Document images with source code
━━━━━━
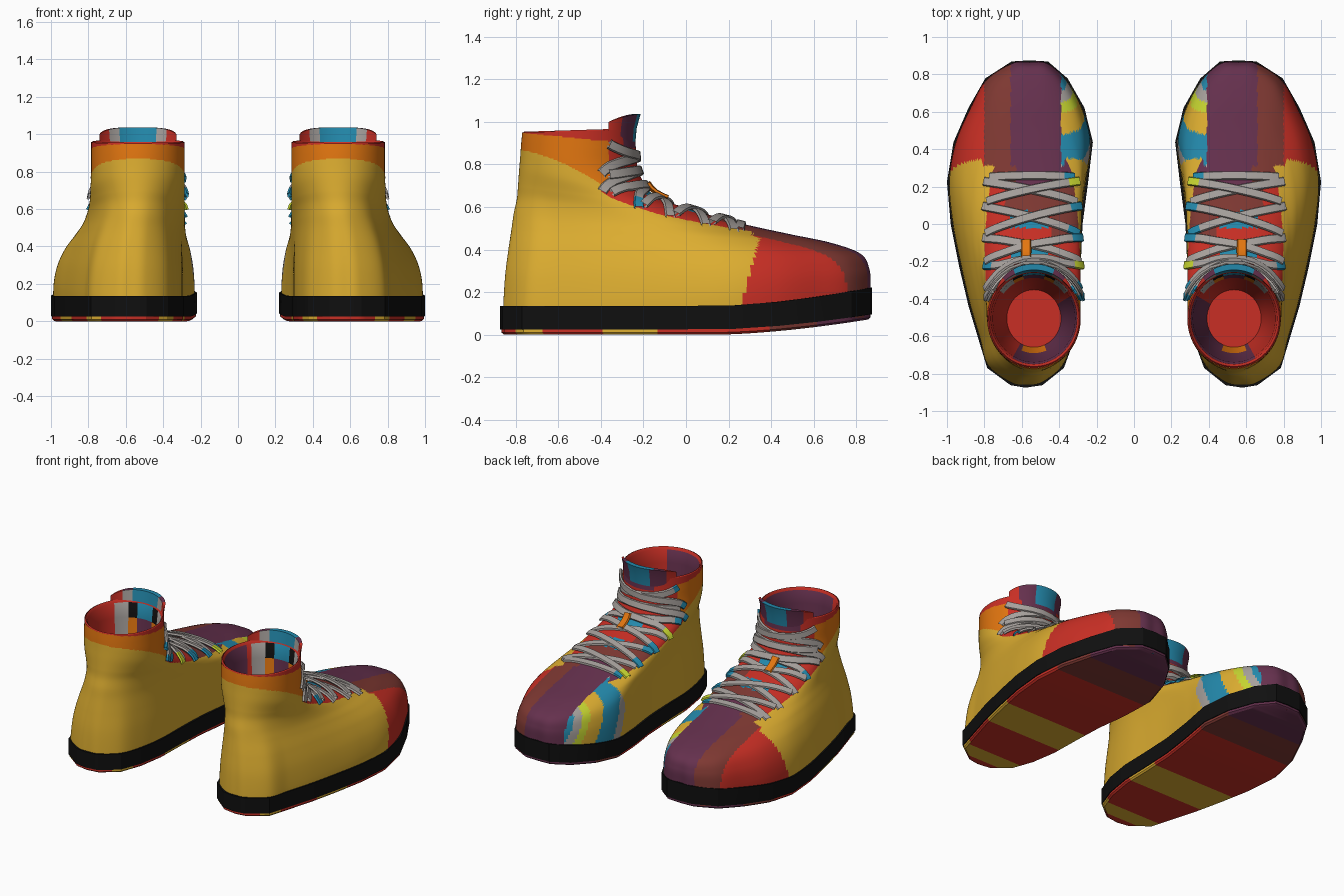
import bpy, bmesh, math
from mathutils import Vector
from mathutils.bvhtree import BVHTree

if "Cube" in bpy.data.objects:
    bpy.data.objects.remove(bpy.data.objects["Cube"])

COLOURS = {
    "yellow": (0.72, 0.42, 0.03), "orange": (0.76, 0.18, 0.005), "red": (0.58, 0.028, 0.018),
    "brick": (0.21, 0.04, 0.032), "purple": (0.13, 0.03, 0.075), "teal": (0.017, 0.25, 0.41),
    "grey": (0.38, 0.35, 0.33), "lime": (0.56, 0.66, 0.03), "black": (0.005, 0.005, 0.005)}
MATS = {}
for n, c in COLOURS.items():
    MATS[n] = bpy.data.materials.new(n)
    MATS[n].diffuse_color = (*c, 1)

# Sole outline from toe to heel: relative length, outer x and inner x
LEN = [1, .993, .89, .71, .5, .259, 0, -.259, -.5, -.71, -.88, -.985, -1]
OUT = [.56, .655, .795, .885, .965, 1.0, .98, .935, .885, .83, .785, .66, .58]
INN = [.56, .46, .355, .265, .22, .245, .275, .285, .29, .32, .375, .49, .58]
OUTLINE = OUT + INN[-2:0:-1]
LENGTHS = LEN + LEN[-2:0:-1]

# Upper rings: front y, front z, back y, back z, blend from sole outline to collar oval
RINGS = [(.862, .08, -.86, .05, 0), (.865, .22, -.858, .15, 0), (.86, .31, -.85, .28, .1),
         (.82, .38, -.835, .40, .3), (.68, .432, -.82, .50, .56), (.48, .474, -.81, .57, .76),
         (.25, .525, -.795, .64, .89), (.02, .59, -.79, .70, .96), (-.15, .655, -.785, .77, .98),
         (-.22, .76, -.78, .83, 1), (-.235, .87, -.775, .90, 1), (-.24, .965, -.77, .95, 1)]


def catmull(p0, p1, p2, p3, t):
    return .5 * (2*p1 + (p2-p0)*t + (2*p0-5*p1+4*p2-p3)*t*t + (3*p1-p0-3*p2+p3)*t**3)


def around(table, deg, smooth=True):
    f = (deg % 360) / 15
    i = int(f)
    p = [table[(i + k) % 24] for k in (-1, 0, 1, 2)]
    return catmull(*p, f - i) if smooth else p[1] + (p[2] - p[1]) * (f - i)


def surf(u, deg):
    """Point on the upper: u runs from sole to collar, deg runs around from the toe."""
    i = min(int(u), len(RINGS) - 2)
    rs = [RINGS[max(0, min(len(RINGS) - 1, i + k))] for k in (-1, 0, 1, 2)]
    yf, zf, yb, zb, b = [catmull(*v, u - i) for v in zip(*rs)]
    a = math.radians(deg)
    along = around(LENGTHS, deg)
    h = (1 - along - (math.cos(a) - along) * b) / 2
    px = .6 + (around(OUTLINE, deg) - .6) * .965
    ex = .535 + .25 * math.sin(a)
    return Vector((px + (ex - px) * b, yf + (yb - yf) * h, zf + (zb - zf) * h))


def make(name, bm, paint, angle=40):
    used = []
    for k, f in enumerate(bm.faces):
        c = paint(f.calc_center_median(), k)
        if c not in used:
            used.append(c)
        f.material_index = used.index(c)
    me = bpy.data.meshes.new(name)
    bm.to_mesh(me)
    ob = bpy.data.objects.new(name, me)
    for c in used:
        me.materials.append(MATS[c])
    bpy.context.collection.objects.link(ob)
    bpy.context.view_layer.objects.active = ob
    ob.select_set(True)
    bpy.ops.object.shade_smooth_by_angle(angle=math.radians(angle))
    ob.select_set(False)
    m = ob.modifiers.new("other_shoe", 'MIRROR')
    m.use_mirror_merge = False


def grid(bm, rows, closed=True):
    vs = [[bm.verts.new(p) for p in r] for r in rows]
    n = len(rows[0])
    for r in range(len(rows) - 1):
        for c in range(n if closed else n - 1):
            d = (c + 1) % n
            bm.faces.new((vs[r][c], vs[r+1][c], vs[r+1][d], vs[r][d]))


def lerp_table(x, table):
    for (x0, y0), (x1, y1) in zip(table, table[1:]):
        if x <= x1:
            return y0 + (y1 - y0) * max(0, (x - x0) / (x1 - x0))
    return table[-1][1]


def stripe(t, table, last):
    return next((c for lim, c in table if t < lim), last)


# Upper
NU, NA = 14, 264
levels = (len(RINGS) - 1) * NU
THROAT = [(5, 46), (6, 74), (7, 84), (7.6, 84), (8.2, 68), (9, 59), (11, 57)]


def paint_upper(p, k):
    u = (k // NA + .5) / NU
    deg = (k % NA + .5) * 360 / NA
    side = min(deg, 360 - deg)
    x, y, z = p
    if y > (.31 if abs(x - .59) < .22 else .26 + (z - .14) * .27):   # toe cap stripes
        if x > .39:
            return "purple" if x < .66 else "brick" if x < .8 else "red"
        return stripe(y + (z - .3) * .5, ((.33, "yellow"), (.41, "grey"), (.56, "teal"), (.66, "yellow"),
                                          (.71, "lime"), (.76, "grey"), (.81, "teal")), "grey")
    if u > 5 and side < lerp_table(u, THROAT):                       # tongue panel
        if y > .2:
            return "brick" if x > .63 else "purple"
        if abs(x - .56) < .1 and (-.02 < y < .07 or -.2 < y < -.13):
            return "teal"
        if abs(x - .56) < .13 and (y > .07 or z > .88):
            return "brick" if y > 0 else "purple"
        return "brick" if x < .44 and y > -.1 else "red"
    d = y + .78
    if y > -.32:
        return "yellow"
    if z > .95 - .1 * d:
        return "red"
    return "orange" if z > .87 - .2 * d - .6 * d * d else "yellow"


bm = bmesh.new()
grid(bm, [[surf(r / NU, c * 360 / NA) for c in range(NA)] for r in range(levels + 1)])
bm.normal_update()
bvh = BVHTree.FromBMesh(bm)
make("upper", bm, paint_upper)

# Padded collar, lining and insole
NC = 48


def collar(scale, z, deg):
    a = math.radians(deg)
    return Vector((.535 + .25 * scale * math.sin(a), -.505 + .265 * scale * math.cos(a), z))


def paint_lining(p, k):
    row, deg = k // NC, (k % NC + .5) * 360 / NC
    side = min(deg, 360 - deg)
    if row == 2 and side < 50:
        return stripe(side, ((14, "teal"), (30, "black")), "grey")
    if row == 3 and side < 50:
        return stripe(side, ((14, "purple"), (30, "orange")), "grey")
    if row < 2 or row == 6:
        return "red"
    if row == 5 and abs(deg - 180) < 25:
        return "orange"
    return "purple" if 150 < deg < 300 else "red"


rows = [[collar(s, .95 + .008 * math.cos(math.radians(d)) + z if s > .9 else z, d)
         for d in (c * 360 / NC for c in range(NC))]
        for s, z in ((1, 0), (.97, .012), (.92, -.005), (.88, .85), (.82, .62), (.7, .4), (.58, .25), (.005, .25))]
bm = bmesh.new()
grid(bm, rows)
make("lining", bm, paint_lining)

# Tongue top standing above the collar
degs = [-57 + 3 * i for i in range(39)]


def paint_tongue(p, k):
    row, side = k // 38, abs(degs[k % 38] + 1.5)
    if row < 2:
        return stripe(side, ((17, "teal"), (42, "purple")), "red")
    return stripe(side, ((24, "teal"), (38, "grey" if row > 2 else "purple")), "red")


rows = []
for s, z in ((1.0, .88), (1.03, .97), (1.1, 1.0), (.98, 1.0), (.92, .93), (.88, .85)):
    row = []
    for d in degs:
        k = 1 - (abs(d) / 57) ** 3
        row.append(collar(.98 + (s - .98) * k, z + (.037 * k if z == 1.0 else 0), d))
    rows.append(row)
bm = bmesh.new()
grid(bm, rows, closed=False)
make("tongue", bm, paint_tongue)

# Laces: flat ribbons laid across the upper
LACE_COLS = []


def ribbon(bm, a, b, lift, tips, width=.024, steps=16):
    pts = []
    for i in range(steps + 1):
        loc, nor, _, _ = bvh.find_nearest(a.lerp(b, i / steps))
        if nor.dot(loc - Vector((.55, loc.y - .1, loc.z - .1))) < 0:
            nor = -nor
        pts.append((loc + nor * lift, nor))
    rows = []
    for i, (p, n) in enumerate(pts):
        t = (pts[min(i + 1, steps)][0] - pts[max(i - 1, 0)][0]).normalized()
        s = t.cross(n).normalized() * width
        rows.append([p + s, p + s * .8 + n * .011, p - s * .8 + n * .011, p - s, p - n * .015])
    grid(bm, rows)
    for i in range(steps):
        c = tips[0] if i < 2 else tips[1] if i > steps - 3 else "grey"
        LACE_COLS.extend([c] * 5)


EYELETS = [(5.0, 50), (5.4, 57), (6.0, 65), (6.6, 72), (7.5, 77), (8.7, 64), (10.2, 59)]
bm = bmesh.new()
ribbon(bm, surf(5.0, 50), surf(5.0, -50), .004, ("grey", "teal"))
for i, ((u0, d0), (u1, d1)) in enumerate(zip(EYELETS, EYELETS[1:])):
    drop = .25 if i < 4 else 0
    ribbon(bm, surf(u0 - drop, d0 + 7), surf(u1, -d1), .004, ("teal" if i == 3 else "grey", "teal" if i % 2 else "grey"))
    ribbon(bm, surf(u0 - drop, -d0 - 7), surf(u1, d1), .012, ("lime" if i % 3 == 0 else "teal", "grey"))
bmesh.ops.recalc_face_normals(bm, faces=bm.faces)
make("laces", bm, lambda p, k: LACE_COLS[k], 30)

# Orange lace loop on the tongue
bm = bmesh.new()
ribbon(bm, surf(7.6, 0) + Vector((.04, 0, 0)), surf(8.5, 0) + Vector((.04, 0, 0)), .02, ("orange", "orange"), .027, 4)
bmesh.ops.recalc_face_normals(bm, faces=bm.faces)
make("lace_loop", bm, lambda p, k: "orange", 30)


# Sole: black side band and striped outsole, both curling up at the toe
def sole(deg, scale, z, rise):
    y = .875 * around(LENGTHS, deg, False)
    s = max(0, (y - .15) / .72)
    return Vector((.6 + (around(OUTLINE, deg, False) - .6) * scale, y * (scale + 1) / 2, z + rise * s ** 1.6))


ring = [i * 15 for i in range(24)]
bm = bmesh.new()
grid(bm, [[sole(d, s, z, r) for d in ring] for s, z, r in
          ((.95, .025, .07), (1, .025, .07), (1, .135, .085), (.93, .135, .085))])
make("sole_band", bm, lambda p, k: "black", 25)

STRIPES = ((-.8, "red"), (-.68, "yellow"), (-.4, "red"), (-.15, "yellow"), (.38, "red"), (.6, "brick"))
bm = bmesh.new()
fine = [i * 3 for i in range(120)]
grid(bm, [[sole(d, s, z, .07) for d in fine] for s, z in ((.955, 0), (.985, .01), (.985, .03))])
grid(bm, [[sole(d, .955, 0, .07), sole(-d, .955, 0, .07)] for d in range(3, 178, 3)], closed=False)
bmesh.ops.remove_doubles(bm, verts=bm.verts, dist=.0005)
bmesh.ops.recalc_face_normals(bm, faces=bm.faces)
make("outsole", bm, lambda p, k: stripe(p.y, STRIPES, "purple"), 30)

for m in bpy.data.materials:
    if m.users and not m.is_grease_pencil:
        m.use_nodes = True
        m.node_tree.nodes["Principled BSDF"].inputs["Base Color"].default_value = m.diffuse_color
━━━━━━
TASK GOAL: Copy every line exactly, from the opening line of the entries down to the line holding "LENGTHS = LEN + LEN[-2:0:-1]", and keep the pictures out.

REPLY:
import bpy, bmesh, math
from mathutils import Vector
from mathutils.bvhtree import BVHTree

if "Cube" in bpy.data.objects:
    bpy.data.objects.remove(bpy.data.objects["Cube"])

COLOURS = {
    "yellow": (0.72, 0.42, 0.03), "orange": (0.76, 0.18, 0.005), "red": (0.58, 0.028, 0.018),
    "brick": (0.21, 0.04, 0.032), "purple": (0.13, 0.03, 0.075), "teal": (0.017, 0.25, 0.41),
    "grey": (0.38, 0.35, 0.33), "lime": (0.56, 0.66, 0.03), "black": (0.005, 0.005, 0.005)}
MATS = {}
for n, c in COLOURS.items():
    MATS[n] = bpy.data.materials.new(n)
    MATS[n].diffuse_color = (*c, 1)

# Sole outline from toe to heel: relative length, outer x and inner x
LEN = [1, .993, .89, .71, .5, .259, 0, -.259, -.5, -.71, -.88, -.985, -1]
OUT = [.56, .655, .795, .885, .965, 1.0, .98, .935, .885, .83, .785, .66, .58]
INN = [.56, .46, .355, .265, .22, .245, .275, .285, .29, .32, .375, .49, .58]
OUTLINE = OUT + INN[-2:0:-1]
LENGTHS = LEN + LEN[-2:0:-1]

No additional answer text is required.